__Stored data entries__:
---+---

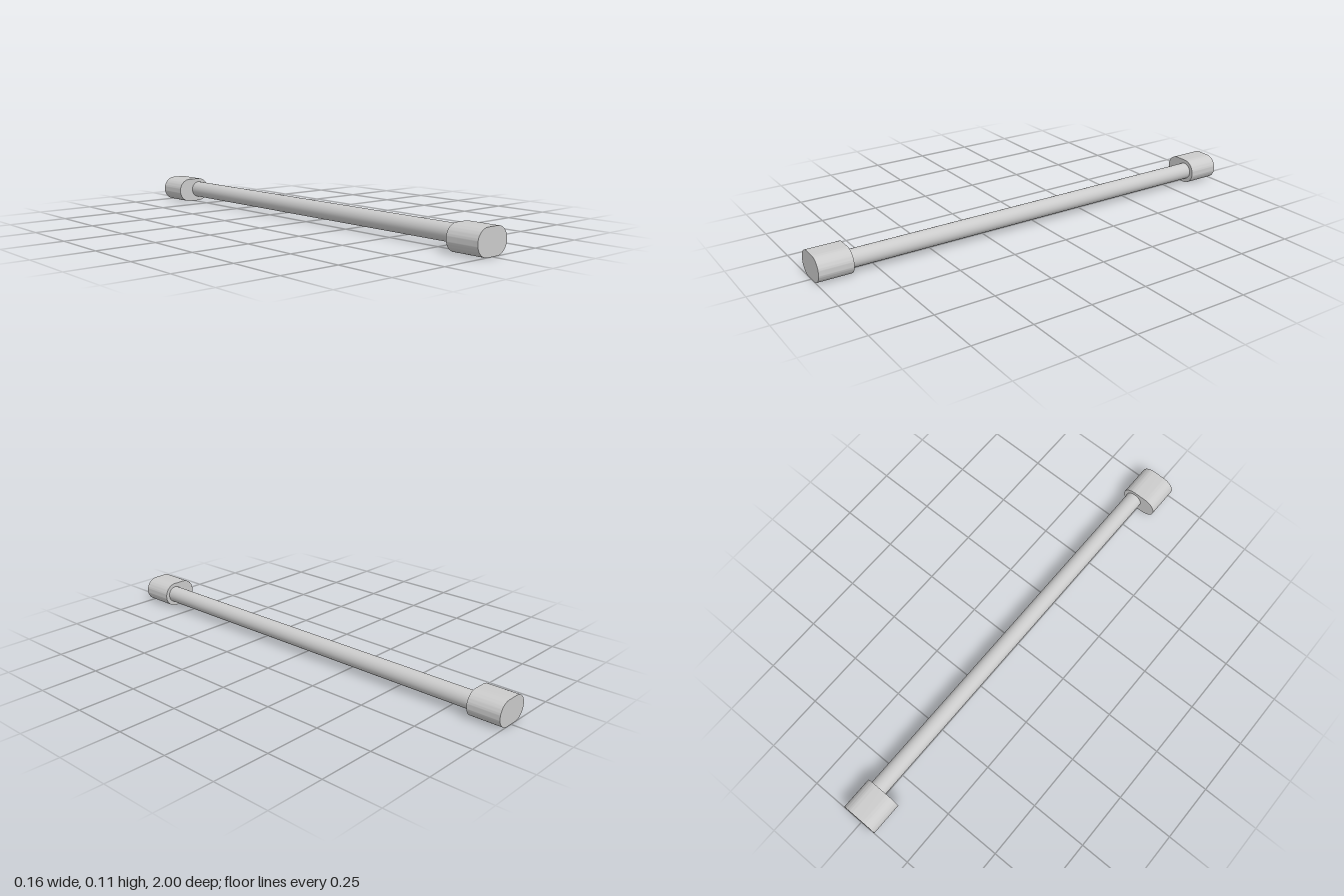
import * as THREE from 'three';
import { toCreasedNormals } from 'three/addons/utils/BufferGeometryUtils.js';

const RADIUS = 0.0545;   // end block rounding
const OFFSET = 0.0265;   // rounding centres, also the rod axis
const BLOCK = 0.143;     // end block length

export function createModel() {
  const model = new THREE.Group();
  const material = new THREE.MeshStandardMaterial({ color: 0xcccccc });

  // Stadium-shaped end blocks
  const outline = new THREE.Shape();
  outline.absarc(OFFSET, 0, RADIUS, -Math.PI / 2, Math.PI / 2, false);
  outline.absarc(-OFFSET, 0, RADIUS, Math.PI / 2, Math.PI * 1.5, false);
  outline.closePath();
  const blockGeometry = toCreasedNormals(
    new THREE.ExtrudeGeometry(outline, { depth: BLOCK, bevelEnabled: false, curveSegments: 20 }),
    Math.PI / 6
  );
  for (const [name, z] of [['frontEndBlock', 1 - BLOCK], ['backEndBlock', -1]]) {
    const block = new THREE.Mesh(blockGeometry, material);
    block.name = name;
    block.position.set(0, RADIUS, z);
    model.add(block);
  }

  // Round rod, set to one side of the blocks
  const rod = new THREE.Mesh(new THREE.CylinderGeometry(0.037, 0.037, 2 - 2 * BLOCK, 40), material);
  rod.name = 'rod';
  rod.rotation.x = Math.PI / 2;
  rod.position.set(OFFSET, 0.056, 0);
  model.add(rod);

  return model;
}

---+---

Check each line of the records above for the string "OFFSET", and report every line that has it.

__Answer below__:
const OFFSET = 0.0265;   // rounding centres, also the rod axis
  outline.absarc(OFFSET, 0, RADIUS, -Math.PI / 2, Math.PI / 2, false);
  outline.absarc(-OFFSET, 0, RADIUS, Math.PI / 2, Math.PI * 1.5, false);
  rod.position.set(OFFSET, 0.056, 0);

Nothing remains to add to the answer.